§ **Work request**: Find the word "return" in the records below. List each line containing it.

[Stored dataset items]
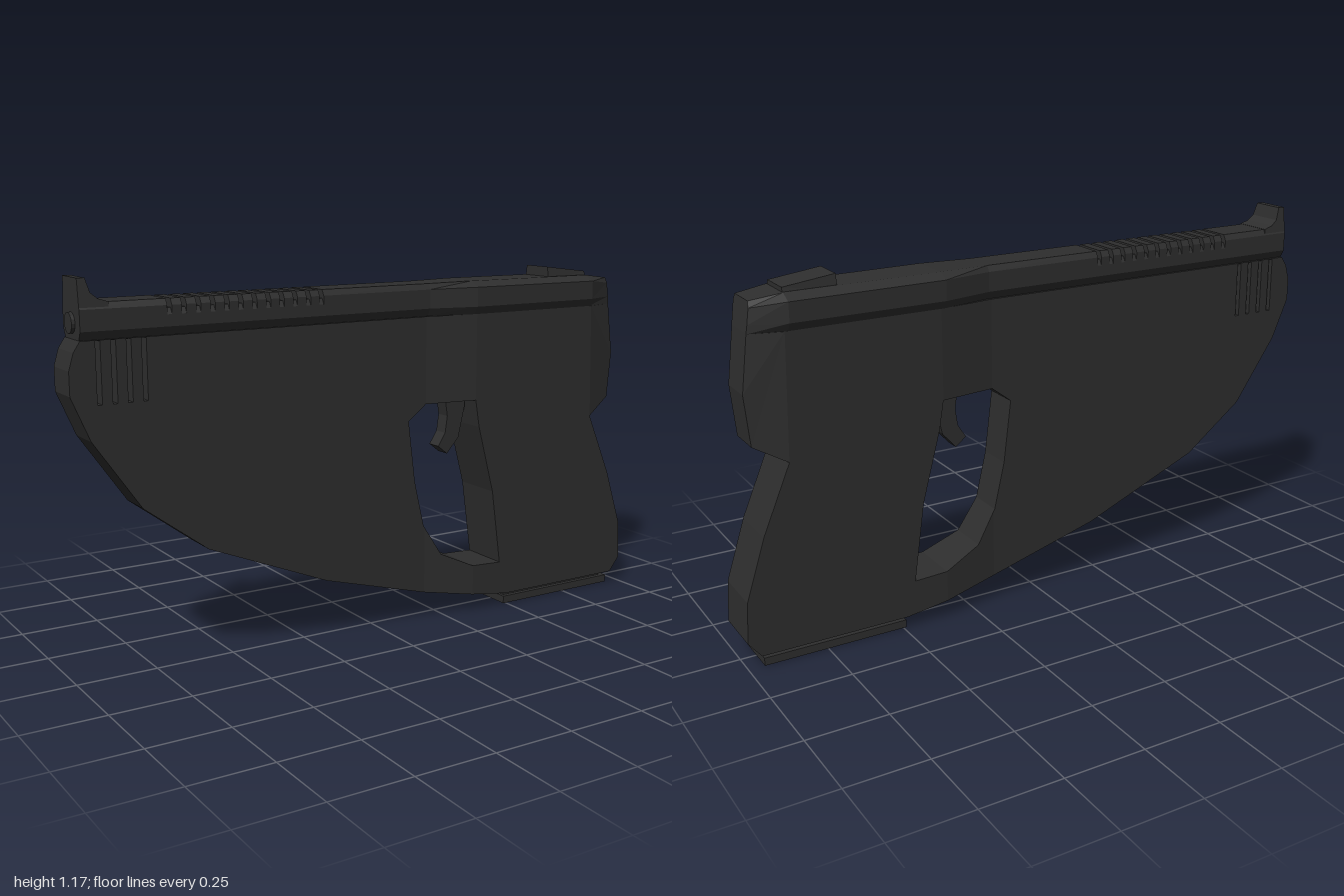
import * as THREE from 'three';

const dark = new THREE.MeshStandardMaterial({ color: 0x2e2e2e, flatShading: true });

function add(parent, name, geometry) {
  const mesh = new THREE.Mesh(geometry, dark);
  mesh.name = name;
  parent.add(mesh);
  return mesh;
}

// Side profile extruded symmetrically in z; half(x, y) gives the half thickness
function slab(points, half, holes = []) {
  const shape = new THREE.Shape(points.map(p => new THREE.Vector2(...p)));
  for (const h of holes) shape.holes.push(new THREE.Path(h.map(p => new THREE.Vector2(...p))));
  const g = new THREE.ExtrudeGeometry(shape, { depth: 1, bevelEnabled: false });
  const pos = g.attributes.position;
  for (let i = 0; i < pos.count; i++) {
    const w = half(pos.getX(i), pos.getY(i));
    pos.setZ(i, pos.getZ(i) > 0.5 ? w : -w);
  }
  g.computeVertexNormals();
  return g;
}

// Joins rings of [x, y, z] points running along +x and caps both ends
function loft(rings) {
  const n = rings[0].length, index = [];
  for (let i = 0; i < rings.length - 1; i++) {
    for (let j = 0; j < n; j++) {
      const a = i * n + j, d = i * n + (j + 1) % n;
      index.push(a, a + n, d + n, a, d + n, d);
    }
  }
  const last = (rings.length - 1) * n;
  for (let j = 1; j < n - 1; j++) index.push(0, j, j + 1, last, last + j + 1, last + j);
  const g = new THREE.BufferGeometry();
  g.setAttribute('position', new THREE.Float32BufferAttribute(rings.flat(2), 3));
  g.setIndex(index);
  const flat = g.toNonIndexed();
  flat.computeVertexNormals();
  return flat;
}

// Slide cross-section: undercut foot, upright side, chamfered top
function slideRing(x, w, foot, top, topHalf, footX = x) {
  const side = [[1.0, foot], [1.025, w], [top - 0.018, w], [top, topHalf]];
  const at = y => footX + (x - footX) * (y - 1) / (top - 1);
  return [
    ...side.map(([y, z]) => [at(y), y, z]),
    ...side.slice().reverse().map(([y, z]) => [at(y), y, -z]),
  ];
}

export function createModel() {
  const model = new THREE.Group();
  const body = new THREE.Group();
  body.name = 'body';
  model.add(body);

  // Frame: thin front, widening above and below the trigger opening
  const FRONT = 0.06, REAR = 0.085;
  const bodyHalf = x => THREE.MathUtils.clamp(
    THREE.MathUtils.mapLinear(x, 0.17, 0.35, FRONT, REAR), FRONT, REAR);

  const vents = [-0.915, -0.87, -0.825, -0.78].map(x =>
    [[x - 0.007, 0.82], [x - 0.007, 0.998], [x + 0.007, 0.998], [x + 0.007, 0.82]]);
  add(body, 'frontFrame', slab([
    [-0.965, 1.0], [-0.985, 0.97], [-1, 0.92], [-1, 0.85], [-0.945, 0.72], [-0.8, 0.51],
    [-0.6, 0.36], [-0.2, 0.195], [0.17, 0.092], [0.17, 0.312], [0.165, 0.32],
    [0.13, 0.47], [0.105, 0.67], [0.17, 0.72], [0.17, 1.0],
  ], bodyHalf, vents));
  add(body, 'upperFrame', slab([[0.17, 0.72], [0.35, 0.72], [0.35, 1.0], [0.17, 1.0]], bodyHalf));
  add(body, 'triggerGuard', slab([
    [0.17, 0.092], [0.35, 0.06], [0.35, 0.16], [0.23, 0.215], [0.17, 0.312],
  ], bodyHalf));
  add(body, 'grip', slab([
    [0.35, 1.0], [0.35, 0.72], [0.365, 0.63], [0.425, 0.405], [0.46, 0.155], [0.35, 0.16],
    [0.35, 0.06], [0.49, 0.04], [0.96, 0.04], [1, 0.09], [0.992, 0.22], [0.93, 0.41],
    [0.84, 0.62], [0.83, 1.0],
  ], bodyHalf));
  add(body, 'backFrame', slab([
    [0.83, 1.0], [0.84, 0.62], [0.938, 0.675], [0.952, 0.83], [0.93, 1.0],
  ], x => (x > 0.9 ? 0.058 : REAR)));

  // Slide with a row of slots cut across its top
  const rings = [];
  const thin = (x, top) => rings.push(slideRing(x, 0.066, 0.052, top, 0.056));
  thin(-0.965, 1.103);
  for (let i = 0; i < 12; i++) {
    const x = -0.703 + i * 0.0445;
    thin(x - 0.007, 1.103);
    thin(x - 0.007, 1.077);
    thin(x + 0.007, 1.077);
    thin(x + 0.007, 1.103);
  }
  thin(0.18, 1.103);
  rings.push(slideRing(0.34, 0.1, 0.085, 1.105, 0.066));
  rings.push(slideRing(0.82, 0.1, 0.085, 1.103, 0.064));
  rings.push(slideRing(0.917, 0.06, 0.058, 1.09, 0.052, 0.93));
  add(model, 'slide', loft(rings));

  // Sights
  add(model, 'frontSight', slab([
    [-0.965, 1.09], [-0.88, 1.09], [-0.88, 1.104], [-0.91, 1.113], [-0.93, 1.13],
    [-0.942, 1.17], [-0.965, 1.17],
  ], (x, y) => THREE.MathUtils.mapLinear(y, 1.09, 1.17, 0.064, 0.055)));
  add(model, 'rearSight', slab([
    [0.66, 1.09], [0.82, 1.09], [0.82, 1.116], [0.66, 1.136],
  ], (x, y) => (y > 1.1 ? 0.054 : 0.06)));

  // Muzzle
  const muzzle = add(model, 'muzzle', new THREE.CylinderGeometry(0.03, 0.03, 0.03, 16));
  muzzle.rotation.z = Math.PI / 2;
  muzzle.position.set(-0.96, 1.045, 0);

  // Trigger
  add(model, 'trigger', slab([
    [0.27, 0.73], [0.28, 0.665], [0.272, 0.61], [0.245, 0.568], [0.28, 0.54],
    [0.325, 0.59], [0.348, 0.69], [0.35, 0.73],
  ], () => 0.025));

  // Magazine base: narrow neck over a wider plate
  const neck = add(model, 'magazineNeck', new THREE.BoxGeometry(0.43, 0.03, 0.116));
  neck.position.set(0.715, 0.035, 0);
  const plate = add(model, 'magazinePlate', new THREE.BoxGeometry(0.46, 0.025, 0.146));
  plate.position.set(0.72, 0.0125, 0);

  return model;
}
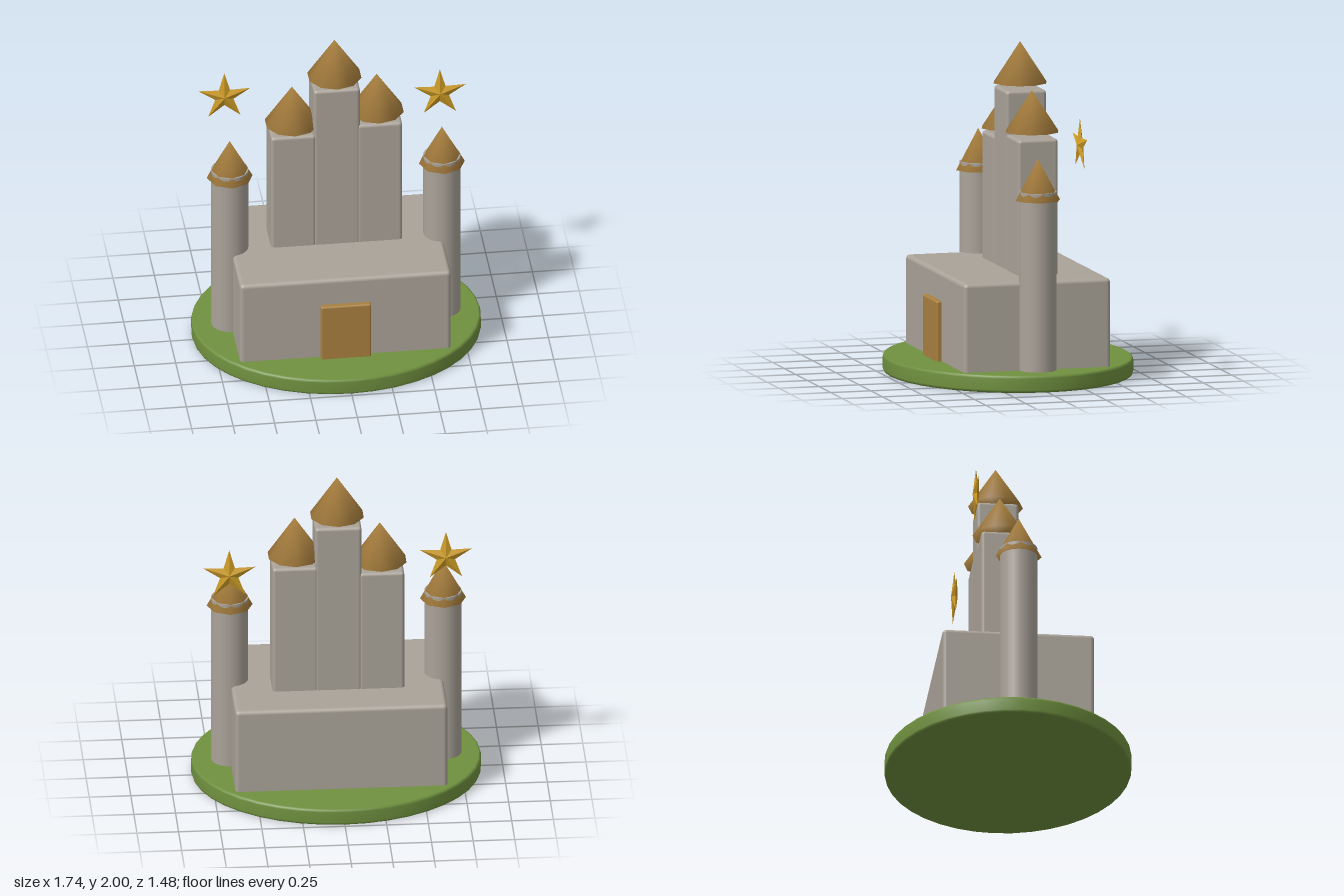
import * as THREE from 'three';
import { RoundedBoxGeometry } from 'three/addons/geometries/RoundedBoxGeometry.js';
import { mergeVertices } from 'three/addons/utils/BufferGeometryUtils.js';

const material = (name, color, extra = {}) => {
  const m = new THREE.MeshStandardMaterial({ color, ...extra });
  m.name = name;
  return m;
};

// Box given by its lower and upper corners, with softened edges
function block([x0, y0, z0], [x1, y1, z1], radius) {
  const geo = new RoundedBoxGeometry(x1 - x0, y1 - y0, z1 - z0, 3, radius);
  return geo.translate((x0 + x1) / 2, (y0 + y1) / 2, (z0 + z1) / 2);
}

// Closed cone roof with normals blended over the apex and the rim
function roof(radius, height, sides) {
  const cone = new THREE.ConeGeometry(radius, height, sides);
  cone.deleteAttribute('uv');
  cone.deleteAttribute('normal');
  const geo = mergeVertices(cone, 1e-4);
  geo.computeVertexNormals();
  return geo.translate(0, height / 2, 0);
}

// Five-pointed star with a raised centre on both faces
function starGeometry(outer, inner, depth) {
  const rim = [];
  for (let i = 0; i < 10; i++) {
    const a = Math.PI / 2 + (i * Math.PI) / 5;
    const r = i % 2 ? inner : outer;
    rim.push([r * Math.cos(a), r * Math.sin(a), 0]);
  }
  const points = [];
  rim.forEach((p, i) => {
    const q = rim[(i + 1) % 10];
    points.push(...p, ...q, 0, 0, depth, ...q, ...p, 0, 0, -depth);
  });
  const geo = new THREE.BufferGeometry();
  geo.setAttribute('position', new THREE.Float32BufferAttribute(points, 3));
  geo.computeVertexNormals();
  return geo;
}

export function createModel() {
  const stone = material('stone', 0xaaa399);
  const wood = material('brown', 0xa9803f);
  const grass = material('grass', 0x70913f);
  const gold = material('gold', 0xd2a028);

  const group = new THREE.Group();
  const add = (name, geo, mat, x = 0, y = 0, z = 0) => {
    const mesh = new THREE.Mesh(geo, mat);
    mesh.name = name;
    mesh.position.set(x, y, z);
    group.add(mesh);
    return mesh;
  };

  // Oval lawn with a softened rim
  const profile = [[0, 0], [0.855, 0], [0.866, 0.006], [0.87, 0.018],
    [0.87, 0.087], [0.866, 0.099], [0.855, 0.105], [0, 0.105]];
  const lawn = new THREE.LatheGeometry(profile.map(([x, y]) => new THREE.Vector2(x, y)), 40);
  add('lawn', lawn, grass).scale.z = 0.85;

  // Main hall and door
  add('hall', block([-0.637, 0.08, -0.457], [0.637, 0.64, 0.457], 0.025), stone);
  add('door', block([-0.153, 0.09, 0.44], [0.151, 0.47, 0.49], 0.012), wood);

  // Three square towers, each with a roof floating just above
  const towers = [
    ['left', 0.122, 0.395, 1.46, 0.255, 1.49],
    ['centre', -0.14, 0.14, 1.72, 0, 1.75],
    ['right', -0.397, -0.127, 1.41, -0.257, 1.44],
  ];
  for (const [side, x0, x1, top, roofX, roofY] of towers) {
    add(`${side}Tower`, block([x0, 0.6, -0.2], [x1, top, 0.05], 0.02), stone);
    add(`${side}TowerRoof`, roof(0.165, 0.25, 10), wood, roofX, roofY, -0.075);
  }

  // Round side turrets, roofs and stars
  const sides = [['left', 0.639, 0.66, 1.46], ['right', -0.642, -0.641, 1.536]];
  for (const [side, x, starX, starY] of sides) {
    add(`${side}Turret`, new THREE.CylinderGeometry(0.112, 0.112, 1.085, 32), stone, x, 0.6425);
    add(`${side}TurretRoof`, roof(0.138, 0.25, 8), wood, x, 1.133);
    add(`${side}Star`, starGeometry(0.166, 0.058, 0.02), gold, starX, starY, -0.257);
  }
  return group;
}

§ **Solution**:
  return mesh;
  return g;
  return flat;
  return [
  return model;
  return m;
  return geo.translate((x0 + x1) / 2, (y0 + y1) / 2, (z0 + z1) / 2);
  return geo.translate(0, height / 2, 0);
  return geo;
    return mesh;
  return group;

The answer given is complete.